- "She Sights a Bird" by Emily Dickinson
Emily Dickinson's poem about a cat hunting a bird contains the lines:
"Her Jaws stir — twitching — hungry —
Her Teeth can hardly stand —
She leaps, but Robin leaped the first —"
- "The Naming of Cats" by T.S. Eliot
T.S. Eliot offers advice on cats named in his poem. It contains the lines:
"But I tell you, a cat needs a name that's particular,
A name that's peculiar, and more dignified,
Else how can he keep up his tail perpendicular,
Or spread out his whiskers,"
- "The Kitten and Falling Leaves" by William Wordsworth
Wordsworth's poem contains the lines: "ee the kitten on the wall, sporting with the leaves that fall, Withered leaves—one—two—and three, from the lofty elder-tree!"
- "To Mrs. Reynold's Cat" by John Keats
Keats cat poem contains the lines: "Those velvet ears - but prithee do not stick Thy latent talons in me, and up-raise Thy gentle mew, and tell me all thy frays"
- "Ella Mason and Her Elevent Cats" by Sylvia Plath

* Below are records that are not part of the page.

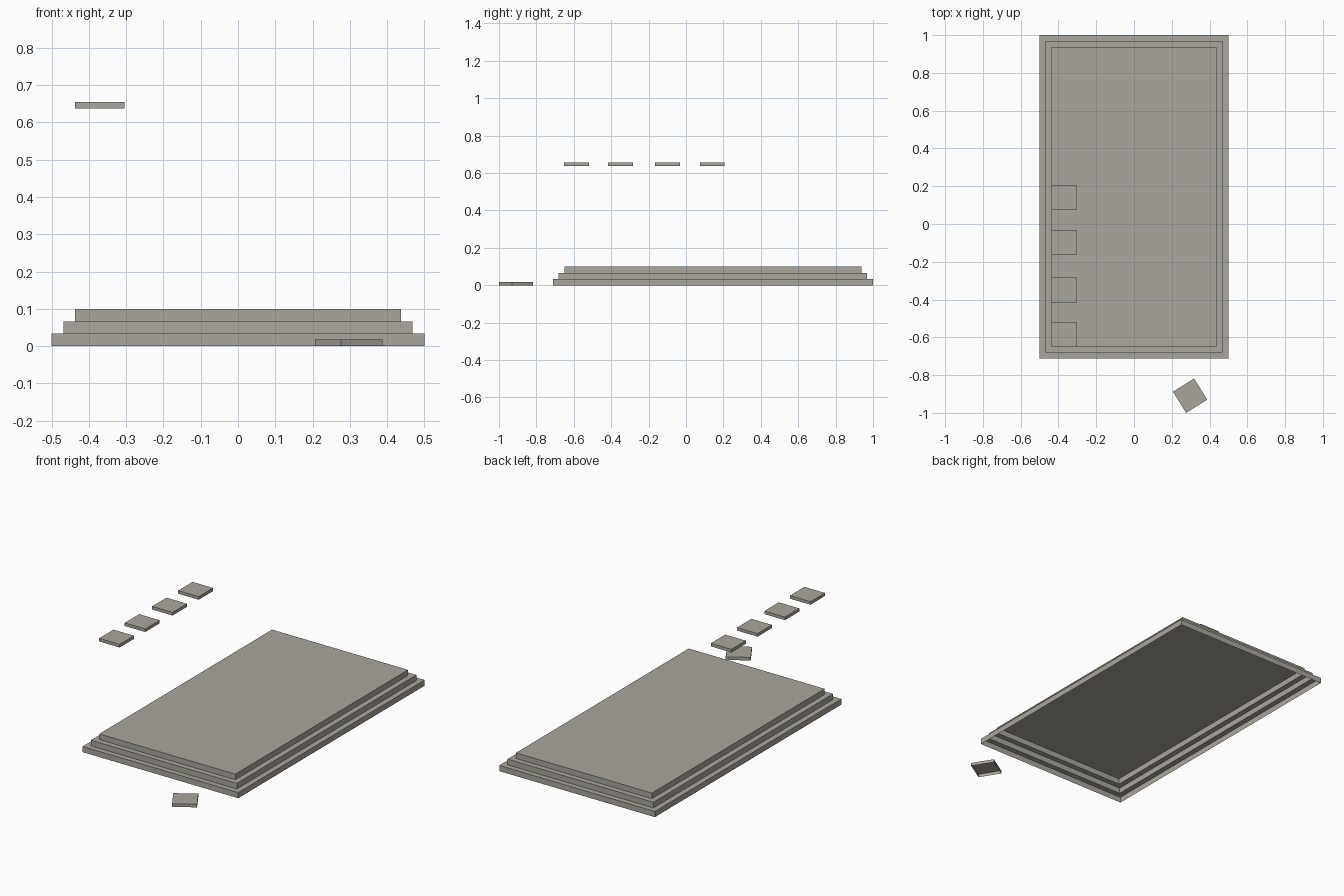
import bpy, bmesh, math

if "Cube" in bpy.data.objects:
    bpy.data.objects.remove(bpy.data.objects["Cube"])

stone = bpy.data.materials.new("warm grey stone")
stone.diffuse_color = (0.40, 0.383, 0.337, 1)
stone.use_nodes = True
stone.node_tree.nodes["Principled BSDF"].inputs["Base Color"].default_value = stone.diffuse_color


def stepped_shell(name, rings, loc=(0, 0, 0), angle=0):
    """Skin a stack of rectangles (hx, hy, z), capped on top, open underneath."""
    bm = bmesh.new()
    prev = None
    for hx, hy, z in rings:
        ring = [bm.verts.new((sx * hx, sy * hy, z))
                for sx, sy in ((-1, -1), (1, -1), (1, 1), (-1, 1))]
        if prev:
            for i in range(4):
                j = (i + 1) % 4
                bm.faces.new((prev[i], prev[j], ring[j], ring[i]))
        prev = ring
    bm.faces.new(prev)
    mesh = bpy.data.meshes.new(name)
    bm.to_mesh(mesh)
    bm.free()
    mesh.materials.append(stone)
    obj = bpy.data.objects.new(name, mesh)
    obj.location = loc
    obj.rotation_euler.z = angle
    bpy.context.collection.objects.link(obj)
    return obj


# Three-step platform: one continuous hollow shell
STEP_H, TREAD = 0.033, 0.0315
rings = []
for i in range(3):
    hx, hy = 0.5 - i * TREAD, 0.856 - i * TREAD
    rings += [(hx, hy, i * STEP_H), (hx, hy, (i + 1) * STEP_H)]
stepped_shell("stepped_platform", rings, (0, 0.144, 0))

# Square column caps: a raised row on the left, one fallen at the front
cap = [(0.066, 0.066, 0), (0.066, 0.066, 0.018)]
for i, y in enumerate((-0.585, -0.35, -0.099, 0.141)):
    stepped_shell(f"column_cap_{i + 1}", cap, (-0.371, y, 0.637))
stepped_shell("fallen_column_cap", cap, (0.297, -0.909, 0), math.radians(32))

Plath's poem begins with the lines: "Old Ella Mason keeps cats, eleven at last count, In her ramshackle house off Somerset Terrace;"
- "Ode on the Death of a Favorite Cat" by Thomas Gray
Gray's poem contains the lines: "Her conscious tail her joy declared; The fair round face, the snowy beard, The velvet of her paws,"
- "February" by Margaret Atwood
Atwood's cat poem includes the lines: "In the pewter mornings, the cat, a black fur sausage with yellow Houdini eyes, jumps up on the bed and tries to get onto my head. It’s his way of telling whether or not I’m dead."
- "Macavity The Mystery Cat" by T.S. Eliot
T.S. Eliot's awesome cat poem includes the lines:
"He’s broken every human law, he breaks the law of gravity.
His powers of levitation would make a fakir stare,
And when you reach the scene of crime - Macavity's not there! "
- "Cat's Dream" by Pablo Neruda
Neruda's poem starts with the lines:
"How neatly a cat sleeps,
sleeps with its paws and its posture,
sleeps with its wicked claws,"
- "Jubilate Agno" by Christopher Smart
Smart's famous poem about Jeoffry the cat begins with the lines:
"For I will consider my Cat Jeoffry.
For he is the servant of the Living God, duly and daily serving him."
- "The Sphinx" by Oscar Wilde
Wilde's poem includes the lines, "And let me touch those curving claws of yellow ivory and grasp The tail that like a monstrous Asp coils round your heavy velvet paws!"
You may also enjoy our collection of cat quotes